Remember that most sheep and goats are seasonal breeders, which means they get pregnant in the fall and give birth in the spring. Although off-season breeding is possible with some breeds, the females are not usually as fertile as in the fall. For example, my Nigerian dwarf does and Shetland sheep that get bred in spring and give birth in fall do not have as many babies as those bred during the normal breeding season.
1. Know the signs of heat
If you are going to hand breed, you need to be able to recognize when the doe is in heat. Most does will flag, which is goat-speak for wagging her tail really fast. Some will also be rather vocal. There have been times when I thought a doe was being attacked by a coyote because of the ruckus. When I went out there, however, I quickly saw that it was just a doe in heat. Does will also mount each other when one is in heat. But how do you know which one is in heat? If one stands and lets another doe mount her, the doe being mounted is in “standing heat.”
Does are only in “standing heat” for a few hours, and that’s the only time they can get pregnant. Way too many newbies who don’t own a buck think they can take the doe to another farm to be bred tomorrow, but then it’s too late. Even if the buck gets lucky, the eggs are past their prime, and the doe doesn’t settle (get pregnant).
2. Breeding goats and sheep only takes a few seconds
Yes, you read that correctly. It is not a typo. Several years ago a new goat owner kept emailing me complaining that the does I sold her were not coming into heat. Then a few months later, I received a panicked phone call from her because both of them were in labor! That’s when I found out that she had left the does with a buck and went into the house for 15 minutes.
3. Provide free-choice, loose minerals
Genetic causes of infertility in sheep and goats are extremely rare. We’ve had about 700 kids and 250 lambs on our farm, and I’ve only had one doe that never got pregnant. This does not mean, however, that every goat gets pregnant every time. Copper deficiency causes fertility problems in bucks and does. Bucks can have a low sperm count. Does may not come into heat or have silent heats. They may not get pregnant, or they may miscarry at various stages of pregnancy. All goats should have free choice, loose minerals available that are specifically for goats.

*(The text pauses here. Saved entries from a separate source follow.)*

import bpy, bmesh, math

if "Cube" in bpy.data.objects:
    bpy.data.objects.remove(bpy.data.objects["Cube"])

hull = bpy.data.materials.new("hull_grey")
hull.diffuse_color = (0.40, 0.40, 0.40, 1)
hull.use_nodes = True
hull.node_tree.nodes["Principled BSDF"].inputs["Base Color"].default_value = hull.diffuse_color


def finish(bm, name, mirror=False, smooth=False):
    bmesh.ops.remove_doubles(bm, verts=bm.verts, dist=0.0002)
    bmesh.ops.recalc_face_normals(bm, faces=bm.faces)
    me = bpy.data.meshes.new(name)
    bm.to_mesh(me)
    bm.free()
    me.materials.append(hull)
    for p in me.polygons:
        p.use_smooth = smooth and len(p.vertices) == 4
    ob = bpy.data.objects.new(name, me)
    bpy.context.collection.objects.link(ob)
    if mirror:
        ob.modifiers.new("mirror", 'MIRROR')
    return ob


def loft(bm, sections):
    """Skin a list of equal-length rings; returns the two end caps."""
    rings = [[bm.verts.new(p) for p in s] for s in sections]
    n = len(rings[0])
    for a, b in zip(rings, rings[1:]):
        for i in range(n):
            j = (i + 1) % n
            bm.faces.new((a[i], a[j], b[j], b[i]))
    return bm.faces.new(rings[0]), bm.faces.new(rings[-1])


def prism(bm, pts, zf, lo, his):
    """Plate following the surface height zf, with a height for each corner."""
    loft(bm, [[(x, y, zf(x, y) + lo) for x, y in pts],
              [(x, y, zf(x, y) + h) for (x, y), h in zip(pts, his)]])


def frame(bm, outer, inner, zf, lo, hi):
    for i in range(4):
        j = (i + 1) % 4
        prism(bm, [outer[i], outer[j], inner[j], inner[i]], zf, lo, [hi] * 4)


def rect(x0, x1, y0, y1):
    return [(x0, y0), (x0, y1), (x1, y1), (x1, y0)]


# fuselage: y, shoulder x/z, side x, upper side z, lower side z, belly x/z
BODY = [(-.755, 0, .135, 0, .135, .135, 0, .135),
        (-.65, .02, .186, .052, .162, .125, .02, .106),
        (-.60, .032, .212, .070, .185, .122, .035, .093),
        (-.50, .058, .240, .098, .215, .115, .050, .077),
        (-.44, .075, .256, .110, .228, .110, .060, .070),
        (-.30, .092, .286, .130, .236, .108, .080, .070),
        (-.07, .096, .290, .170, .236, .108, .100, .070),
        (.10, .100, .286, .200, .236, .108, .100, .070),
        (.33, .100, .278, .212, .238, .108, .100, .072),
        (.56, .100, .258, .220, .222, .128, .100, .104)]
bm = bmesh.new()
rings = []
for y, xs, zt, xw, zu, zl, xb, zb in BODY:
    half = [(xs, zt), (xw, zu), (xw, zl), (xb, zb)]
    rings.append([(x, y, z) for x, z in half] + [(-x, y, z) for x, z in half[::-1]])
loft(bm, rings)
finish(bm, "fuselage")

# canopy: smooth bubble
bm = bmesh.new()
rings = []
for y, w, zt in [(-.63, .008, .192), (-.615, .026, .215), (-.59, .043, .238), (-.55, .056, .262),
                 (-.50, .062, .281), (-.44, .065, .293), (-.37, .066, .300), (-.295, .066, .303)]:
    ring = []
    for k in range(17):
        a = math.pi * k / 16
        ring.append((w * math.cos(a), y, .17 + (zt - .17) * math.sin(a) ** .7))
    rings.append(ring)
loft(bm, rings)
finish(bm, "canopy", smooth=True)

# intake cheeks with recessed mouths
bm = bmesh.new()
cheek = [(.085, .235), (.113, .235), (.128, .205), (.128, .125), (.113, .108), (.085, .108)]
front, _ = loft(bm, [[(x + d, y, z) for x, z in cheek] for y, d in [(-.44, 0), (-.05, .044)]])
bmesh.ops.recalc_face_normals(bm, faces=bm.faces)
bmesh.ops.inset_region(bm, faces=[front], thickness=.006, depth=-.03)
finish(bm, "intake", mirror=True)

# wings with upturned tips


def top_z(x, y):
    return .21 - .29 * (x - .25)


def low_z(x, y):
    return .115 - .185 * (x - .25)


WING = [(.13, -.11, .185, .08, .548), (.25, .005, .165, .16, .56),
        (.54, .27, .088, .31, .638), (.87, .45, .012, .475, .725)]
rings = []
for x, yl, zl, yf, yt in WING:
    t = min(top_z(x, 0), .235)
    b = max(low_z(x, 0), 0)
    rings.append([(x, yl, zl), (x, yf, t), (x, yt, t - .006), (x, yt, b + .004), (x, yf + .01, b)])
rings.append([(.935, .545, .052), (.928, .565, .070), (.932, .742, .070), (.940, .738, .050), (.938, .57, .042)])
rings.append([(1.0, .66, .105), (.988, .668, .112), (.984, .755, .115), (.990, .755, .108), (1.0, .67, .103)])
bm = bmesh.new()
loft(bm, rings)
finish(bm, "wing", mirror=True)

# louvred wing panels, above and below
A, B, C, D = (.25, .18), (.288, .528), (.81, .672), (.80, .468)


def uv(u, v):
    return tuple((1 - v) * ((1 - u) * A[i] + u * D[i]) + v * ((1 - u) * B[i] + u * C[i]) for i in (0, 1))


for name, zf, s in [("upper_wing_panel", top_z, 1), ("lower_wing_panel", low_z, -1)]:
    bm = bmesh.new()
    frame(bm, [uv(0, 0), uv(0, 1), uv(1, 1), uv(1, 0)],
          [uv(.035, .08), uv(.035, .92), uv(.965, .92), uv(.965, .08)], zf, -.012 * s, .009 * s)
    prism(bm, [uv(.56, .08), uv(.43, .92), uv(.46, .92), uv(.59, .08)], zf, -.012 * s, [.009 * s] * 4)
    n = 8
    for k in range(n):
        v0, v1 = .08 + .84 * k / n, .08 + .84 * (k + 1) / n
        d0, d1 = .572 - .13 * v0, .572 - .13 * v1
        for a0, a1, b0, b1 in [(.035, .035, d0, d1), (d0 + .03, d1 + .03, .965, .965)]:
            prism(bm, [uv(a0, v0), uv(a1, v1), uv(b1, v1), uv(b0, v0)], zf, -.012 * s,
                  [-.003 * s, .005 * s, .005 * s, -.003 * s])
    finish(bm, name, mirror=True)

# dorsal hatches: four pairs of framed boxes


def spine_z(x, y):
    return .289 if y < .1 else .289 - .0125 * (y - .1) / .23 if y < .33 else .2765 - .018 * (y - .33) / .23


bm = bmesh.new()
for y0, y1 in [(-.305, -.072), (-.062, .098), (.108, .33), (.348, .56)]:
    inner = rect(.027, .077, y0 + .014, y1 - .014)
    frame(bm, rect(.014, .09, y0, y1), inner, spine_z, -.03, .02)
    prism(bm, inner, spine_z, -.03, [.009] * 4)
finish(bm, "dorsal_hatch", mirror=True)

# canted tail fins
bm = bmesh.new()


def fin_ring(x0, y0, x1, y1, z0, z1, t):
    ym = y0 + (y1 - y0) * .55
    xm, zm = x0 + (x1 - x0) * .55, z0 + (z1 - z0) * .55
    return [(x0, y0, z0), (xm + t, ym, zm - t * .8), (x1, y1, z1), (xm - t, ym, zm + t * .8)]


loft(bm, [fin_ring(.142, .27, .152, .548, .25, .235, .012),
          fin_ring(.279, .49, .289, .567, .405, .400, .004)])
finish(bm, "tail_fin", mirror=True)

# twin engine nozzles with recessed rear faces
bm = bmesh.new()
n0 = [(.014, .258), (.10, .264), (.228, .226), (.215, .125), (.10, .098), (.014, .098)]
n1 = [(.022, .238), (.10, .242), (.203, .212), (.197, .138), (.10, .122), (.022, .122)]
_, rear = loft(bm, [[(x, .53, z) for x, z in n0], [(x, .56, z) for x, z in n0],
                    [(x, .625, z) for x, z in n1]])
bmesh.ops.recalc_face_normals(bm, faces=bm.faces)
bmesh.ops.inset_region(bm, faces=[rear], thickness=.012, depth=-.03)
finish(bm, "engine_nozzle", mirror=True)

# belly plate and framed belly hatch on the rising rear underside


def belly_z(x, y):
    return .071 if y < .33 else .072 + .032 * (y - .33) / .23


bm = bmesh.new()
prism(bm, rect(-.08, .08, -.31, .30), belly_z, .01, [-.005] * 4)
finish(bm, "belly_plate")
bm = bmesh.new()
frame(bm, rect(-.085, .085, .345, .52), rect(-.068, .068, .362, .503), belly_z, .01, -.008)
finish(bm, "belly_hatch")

Do NOT use “sheep and goat” minerals, which have no copper. If you have sulfur, iron, or calcium in your well water, however, you may also need to supplement with copper oxide wire particles.
Learn more about goat minerals here.
4. Keep records
For years, my goat breeding records were kept in a Word document on my computer. It was simply a chart that listed each doe, the buck to whom she was bred, the date bred, and the due date. I always calculate due dates at 145 days, although Nigerian dwarf goats usually kid between 145 and 150 days. I don’t like to get surprised. Larger breeds can go as much as 155 days before kidding.
You can use my due date calculator here.
Our sheep are pen bred, so I simply had a piece of notebook paper in my sheep binder. I listed each ewe under the name of the ram she was bred to.
Then I created spreadsheets in Excel. If you opt for this, be sure that you have a backup of your hard drive. One time when I went to open my spreadsheet, it showed a saved version from several months earlier — and that was after many additions due to does having already kidded. I was in quite a panic until I remembered that I have a cloud backup service. Luckily I was able to download the most recent version.
Today I use GoogleSheets, which are stored in the cloud. This is definitely my preferred method of keeping track because I can access it from any computer or other electronic device.
5. Wait …
Once your does and ewes are bred, you have to wait about five months to see those adorable lambs and kids bouncing around the barn or pasture.